═══ Task data
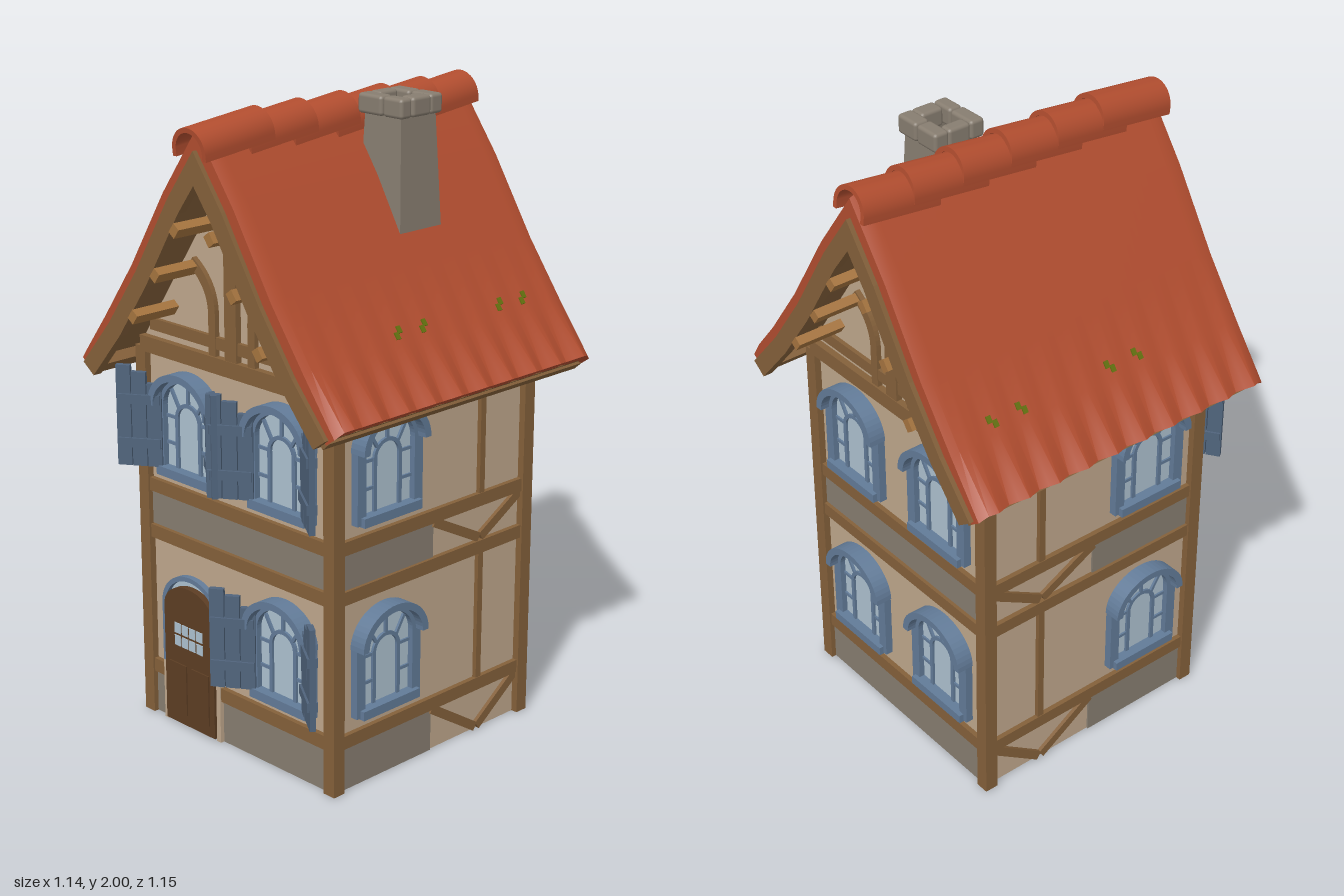
import * as THREE from 'three';
import { toCreasedNormals } from 'three/addons/utils/BufferGeometryUtils.js';
import { RoundedBoxGeometry } from 'three/addons/geometries/RoundedBoxGeometry.js';

const mat = (name, color, extra = {}) =>
  new THREE.MeshStandardMaterial({ name, color, ...extra });
const M = {
  plaster: mat('plaster', 0xbfa78c, { side: THREE.DoubleSide }),
  timber: mat('timber', 0x84603a),
  peg: mat('light timber', 0xa5743f),
  roof: mat('roof tile', 0xb14d2f, { side: THREE.DoubleSide }),
  stone: mat('stone', 0x877d70, { side: THREE.DoubleSide }),
  frame: mat('window blue', 0x627b98),
  shutter: mat('shutter blue', 0x50647c),
  glass: mat('glass', 0xadc1cf, { side: THREE.DoubleSide }),
  door: mat('door wood', 0x5c3d23),
  moss: mat('moss', 0x62700f),
};

function add(parent, name, geo, material, x = 0, y = 0, z = 0) {
  const m = new THREE.Mesh(geo, material);
  m.name = name;
  m.position.set(x, y, z);
  parent.add(m);
  return m;
}
function group(parent, name, x = 0, y = 0, z = 0) {
  const g = new THREE.Group();
  g.name = name;
  g.position.set(x, y, z);
  parent.add(g);
  return g;
}
// box given by its x and y limits, standing from z0 outwards
const block = (p, name, m, x0, x1, y0, y1, z0, d) =>
  add(p, name, new THREE.BoxGeometry(x1 - x0, y1 - y0, d), m, (x0 + x1) / 2, (y0 + y1) / 2, z0 + d / 2);
// slanted bar between two points
function bar(p, name, m, x0, y0, x1, y1, w, z0, d) {
  const b = add(p, name, new THREE.BoxGeometry(Math.hypot(x1 - x0, y1 - y0), w, d), m,
    (x0 + x1) / 2, (y0 + y1) / 2, z0 + d / 2);
  b.rotation.z = Math.atan2(y1 - y0, x1 - x0);
  return b;
}
const extrude = (shape, depth, steps = 1) =>
  new THREE.ExtrudeGeometry(shape, { depth, steps, bevelEnabled: false, curveSegments: 12 });

// round-topped opening, and the band between two of them
function arch(w, y0, spring, rise, cx = 0, Kind = THREE.Shape) {
  const s = new Kind();
  s.moveTo(cx - w, y0).lineTo(cx + w, y0).lineTo(cx + w, spring);
  s.absellipse(cx, spring, w, rise, 0, Math.PI, false);
  s.closePath();
  return s;
}
function band(w, rise, w2, rise2, y0, spring) {
  const s = new THREE.Shape();
  s.moveTo(w2, y0).lineTo(w, y0).lineTo(w, spring);
  s.absellipse(0, spring, w, rise, 0, Math.PI, false);
  s.lineTo(-w, y0).lineTo(-w2, y0).lineTo(-w2, spring);
  s.absellipse(0, spring, w2, rise2, Math.PI, 0, true);
  s.closePath();
  return s;
}

function addShutter(win, side) {
  const g = group(win, 'shutter', side * 0.105, 0.02, 0.025);
  g.rotation.y = side > 0 ? -0.59 : Math.PI + 0.59;
  [0.265, 0.3, 0.32].forEach((h, i) =>
    block(g, 'shutterPlank', M.shutter, i * 0.048, i * 0.048 + 0.045, 0, h, -0.009, 0.018));
  for (const y of [0.06, 0.2]) block(g, 'shutterBatten', M.shutter, 0.003, 0.138, y, y + 0.03, -0.016, 0.032);
}

function addWindow(face, x, y, shutters) {
  const g = group(face, 'window', x, y, 0);
  add(g, 'pane', extrude(arch(0.102, 0.02, 0.22, 0.087), 0.004), M.glass, 0, 0, 0.002);
  add(g, 'frame', extrude(band(0.135, 0.11, 0.1, 0.085, 0, 0.22), 0.025), M.frame);
  add(g, 'hood', extrude(band(0.138, 0.118, 0.114, 0.096, 0.22, 0.221), 0.055), M.frame);
  block(g, 'sill', M.frame, -0.12, 0.12, -0.004, 0.025, 0, 0.04);
  add(g, 'innerArch', extrude(band(0.058, 0.055, 0.045, 0.043, 0.02, 0.185), 0.014), M.frame);
  for (const a of [0.7, Math.PI / 2, Math.PI - 0.7]) {
    const c = Math.cos(a), s = Math.sin(a);
    bar(g, 'ray', M.frame, c * 0.055, 0.185 + s * 0.052, c * 0.1, 0.22 + s * 0.083, 0.01, 0, 0.014);
  }
  for (const s of [-1, 1]) {
    for (const h of [0.1, 0.185]) bar(g, 'glazingBar', M.frame, s * 0.05, h, s * 0.1, h, 0.01, 0, 0.012);
    if (shutters) addShutter(g, s);
  }
}

function addDoor(face, x) {
  const g = group(face, 'door', x, 0, 0);
  add(g, 'transom', extrude(arch(0.115, 0.38, 0.4, 0.098), 0.004), M.glass, 0, 0, 0.002);
  add(g, 'doorFrame', extrude(band(0.133, 0.113, 0.116, 0.098, 0.2, 0.4), 0.02), M.frame);
  add(g, 'doorLeaf', extrude(arch(0.114, 0.008, 0.4, 0.078), 0.022), M.door, 0, 0, 0.006);
  for (const s of [-1, 1]) {
    add(g, 'doorJamb', new THREE.BoxGeometry(0.018, 0.2, 0.02), M.plaster, s * 0.124, 0.1, 0.01);
    add(g, 'doorPanel', new THREE.BoxGeometry(0.08, 0.17, 0.006), M.door, s * 0.052, 0.13, 0.03);
  }
  for (let i = 0; i < 4; i++) for (let j = 0; j < 2; j++) {
    add(g, 'doorPane', new THREE.BoxGeometry(0.028, 0.034, 0.004), M.glass, -0.051 + i * 0.034, 0.292 + j * 0.042, 0.0285);
  }
}

// plaster sheet with openings cut out
function addWall(face, outline, wins, doorX) {
  const s = new THREE.Shape(outline.map(([x, y]) => new THREE.Vector2(x, y)));
  for (const [x, y] of wins) s.holes.push(arch(0.1, y + 0.02, y + 0.22, 0.085, x, THREE.Path));
  if (doorX !== undefined) s.holes.push(arch(0.113, 0.004, 0.4, 0.095, doorX, THREE.Path));
  add(face, 'wall', extrude(s, 0.01), M.plaster, 0, 0, -0.01);
}

const LOW = 0.225, HIGH = 0.835;

function addGableFace(house, name, angle, hasDoor) {
  const face = group(house, name, 0, 0, hasDoor ? 0.41 : -0.41);
  face.rotation.y = angle;
  const wins = [[-0.205, HIGH], [0.205, HIGH], [0.205, LOW]];
  if (!hasDoor) wins.push([-0.205, LOW]);
  addWall(face, [[-0.41, 0], [0.41, 0], [0.41, 1.25], [0, 1.84], [-0.41, 1.25]], wins, hasDoor ? -0.205 : undefined);
  wins.forEach(([x, y]) => addWindow(face, x, y, hasDoor));
  if (hasDoor) addDoor(face, -0.205);
  // plinth and floor bands
  for (const [x0, x1] of hasDoor ? [[-0.39, -0.34], [-0.072, 0.39]] : [[-0.39, 0.39]]) {
    block(face, 'plinth', M.stone, x0, x1, 0, 0.14, 0, 0.006);
    block(face, 'plinthBeam', M.timber, x0, x1, 0.14, 0.185, 0, 0.016);
  }
  block(face, 'bandPanel', M.stone, -0.39, 0.39, 0.645, 0.755, 0, 0.006);
  for (const y of [0.6, 0.755]) block(face, 'floorBeam', M.timber, -0.39, 0.39, y, y + 0.043, 0, 0.016);
  // gable timbers
  block(face, 'tieBeam', M.timber, -0.41, 0.41, 1.205, 1.255, 0, 0.022);
  block(face, 'collarBeam', M.timber, -0.37, 0.37, 1.278, 1.315, 0, 0.014);
  block(face, 'kingPost', M.timber, -0.025, 0.025, 1.25, 1.82, 0, 0.02);
  for (const s of [-1, 1]) {
    const b = new THREE.Shape();
    b.moveTo(s * 0.07, 1.25).lineTo(s * 0.07, 1.38).quadraticCurveTo(s * 0.07, 1.48, s * 0.165, 1.54);
    b.lineTo(s * 0.185, 1.515).quadraticCurveTo(s * 0.1, 1.46, s * 0.1, 1.38).lineTo(s * 0.1, 1.25);
    add(face, 'curvedBrace', extrude(b, 0.016), M.timber);
    for (const [x, y] of [[0.075, 1.658], [0.165, 1.51], [0.27, 1.365]]) {
      const p = add(face, 'purlinEnd', new THREE.BoxGeometry(0.036, 0.028, 0.162), M.peg, s * x, y, 0.081);
      p.rotation.z = -s * 0.93;
    }
  }
}

function addSideFace(house, name, side) {
  const face = group(house, name, side * 0.41, 0, 0);
  face.rotation.y = side * Math.PI / 2;
  const f = -side; // local direction towards the front
  const wins = [[f * 0.205, LOW], [f * 0.205, HIGH]];
  addWall(face, [[-0.41, 0], [0.41, 0], [0.41, 1.25], [-0.41, 1.25]], wins);
  wins.forEach(([x, y]) => addWindow(face, x, y, false));
  for (const [y, h] of [[0, 0.14], [0.64, 0.115]]) {
    add(face, 'stonePanel', new THREE.BoxGeometry(0.39, h, 0.006), M.stone, f * 0.195, y + h / 2, 0.003);
    for (const [x0, x1] of [[0, 0.2], [0.39, 0.21]])
      bar(face, 'brace', M.timber, -f * x0, y + h, -f * x1, y + 0.012, 0.03, 0, 0.012);
  }
  for (const y of [0.14, 0.6, 0.755, 1.16]) block(face, 'floorBeam', M.timber, -0.39, 0.39, y, y + 0.042, 0, 0.016);
  for (const [y0, y1] of [[0.18, 0.6], [0.79, 1.2]])
    add(face, 'stud', new THREE.BoxGeometry(0.022, y1 - y0, 0.014), M.timber, -f * 0.207, (y0 + y1) / 2, 0.007);
}

// roof cross-section between two depths below the tiled surface
const SLOPE = [[0, 1.97], [0.15, 1.765], [0.3, 1.525], [0.43, 1.345], [0.56, 1.195]];
function chevron(t0, t1) {
  const off = (t) => SLOPE.map(([x, y], i) => (i ? [x - 0.81 * t, y - 0.58 * t] : [0, y - 1.72 * t]));
  const mirror = (pts) => pts.slice(1).reverse().map(([x, y]) => [-x, y]);
  const outer = off(t0), inner = off(t1);
  const all = [...mirror(outer), ...outer, ...inner.reverse(), ...mirror(off(t1)).reverse()];
  return new THREE.Shape(all.map(([x, y]) => new THREE.Vector2(x, y)));
}

function addRoof(house) {
  const roof = group(house, 'roof');
  // tiled slopes with a wavy eave and rounded verges
  const geo = extrude(chevron(0, 0.04), 1.09, 40);
  geo.translate(0, 0, -0.545);
  const p = geo.attributes.position;
  for (let i = 0; i < p.count; i++) {
    const x = p.getX(i), z = p.getZ(i);
    if (Math.abs(x) > 0.5) {
      const wave = -Math.cos((z + 0.545) / 0.109 * Math.PI * 2);
      p.setX(i, x + Math.sign(x) * 0.012 * wave);
      p.setY(i, p.getY(i) + 0.006 * wave);
    }
    if (Math.abs(z) > 0.54) p.setY(i, p.getY(i) - 0.012);
  }
  add(roof, 'roofTiles', toCreasedNormals(geo, 0.6), M.roof);
  add(roof, 'soffit', extrude(chevron(0.04, 0.052), 1.08), M.timber, 0, 0, -0.54);
  for (const z of [-0.56, 0.53]) add(roof, 'bargeBoard', extrude(chevron(0.042, 0.1), 0.03), M.timber, 0, 0, z);
  for (const s of [-1, 1]) {
    const e = add(roof, 'eaveBeam', new THREE.BoxGeometry(0.04, 0.035, 1.08), M.timber, s * 0.497, 1.162, 0);
    e.rotation.z = -s * 0.85;
    for (const z of [-0.385, -0.28, 0.05, 0.155]) for (const k of [-1, 1]) {
      const m = add(roof, 'mossPatch', new THREE.BoxGeometry(0.022, 0.008, 0.016), M.moss,
        s * (0.41 + k * 0.005), 1.373 - k * 0.007, z + k * 0.008);
      m.rotation.z = -s * 0.93;
    }
  }
  // overlapping ridge tiles
  for (let i = 0; i < 6; i++) {
    const t = add(roof, 'ridgeTile', toCreasedNormals(extrude(band(0.07, 0.07, 0.055, 0.055, -0.02, 0), 0.265), 0.6),
      M.roof, 0, 1.925, 0.31 - i * 0.172);
    t.rotation.x = 0.11;
  }
}

function addChimney(house) {
  const c = group(house, 'chimney', 0.163, 0, -0.105);
  const q = Math.SQRT2;
  const shaft = new THREE.CylinderGeometry(0.072 * q, 0.09 * q, 0.42, 4, 1, true).rotateY(Math.PI / 4);
  add(c, 'chimneyShaft', toCreasedNormals(shaft, 0.5), M.stone, 0, 1.75, 0);
  // ring of cap stones: x, z, width, depth
  for (const [x, z, w, d] of [[-0.045, -0.063, 0.088, 0.052], [0.045, -0.063, 0.086, 0.052], [-0.068, 0, 0.044, 0.078],
    [0.062, 0, 0.054, 0.078], [-0.04, 0.065, 0.098, 0.05], [0.05, 0.065, 0.078, 0.046]])
    add(c, 'capStone', new RoundedBoxGeometry(w, 0.06, d, 2, 0.011), M.stone, x, 1.97, z);
}

export function createModel() {
  const house = new THREE.Group();
  house.name = 'timberHouse';
  addGableFace(house, 'frontFace', 0, true);
  addGableFace(house, 'backFace', Math.PI, false);
  addSideFace(house, 'leftFace', 1);
  addSideFace(house, 'rightFace', -1);
  for (const x of [-0.41, 0.41]) for (const z of [-0.41, 0.41])
    add(house, 'cornerPost', new THREE.BoxGeometry(0.044, 1.22, 0.044), M.timber, x, 0.61, z);
  addRoof(house);
  addChimney(house);
  return house;
}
══════
An exact copy of the lines above, from the one containing "const wins = [[f" down to the one containing "const off = (t)" and including both, is the whole answer; retype it and nothing else.

  const wins = [[f * 0.205, LOW], [f * 0.205, HIGH]];
  addWall(face, [[-0.41, 0], [0.41, 0], [0.41, 1.25], [-0.41, 1.25]], wins);
  wins.forEach(([x, y]) => addWindow(face, x, y, false));
  for (const [y, h] of [[0, 0.14], [0.64, 0.115]]) {
    add(face, 'stonePanel', new THREE.BoxGeometry(0.39, h, 0.006), M.stone, f * 0.195, y + h / 2, 0.003);
    for (const [x0, x1] of [[0, 0.2], [0.39, 0.21]])
      bar(face, 'brace', M.timber, -f * x0, y + h, -f * x1, y + 0.012, 0.03, 0, 0.012);
  }
  for (const y of [0.14, 0.6, 0.755, 1.16]) block(face, 'floorBeam', M.timber, -0.39, 0.39, y, y + 0.042, 0, 0.016);
  for (const [y0, y1] of [[0.18, 0.6], [0.79, 1.2]])
    add(face, 'stud', new THREE.BoxGeometry(0.022, y1 - y0, 0.014), M.timber, -f * 0.207, (y0 + y1) / 2, 0.007);
}

// roof cross-section between two depths below the tiled surface
const SLOPE = [[0, 1.97], [0.15, 1.765], [0.3, 1.525], [0.43, 1.345], [0.56, 1.195]];
function chevron(t0, t1) {
  const off = (t) => SLOPE.map(([x, y], i) => (i ? [x - 0.81 * t, y - 0.58 * t] : [0, y - 1.72 * t]));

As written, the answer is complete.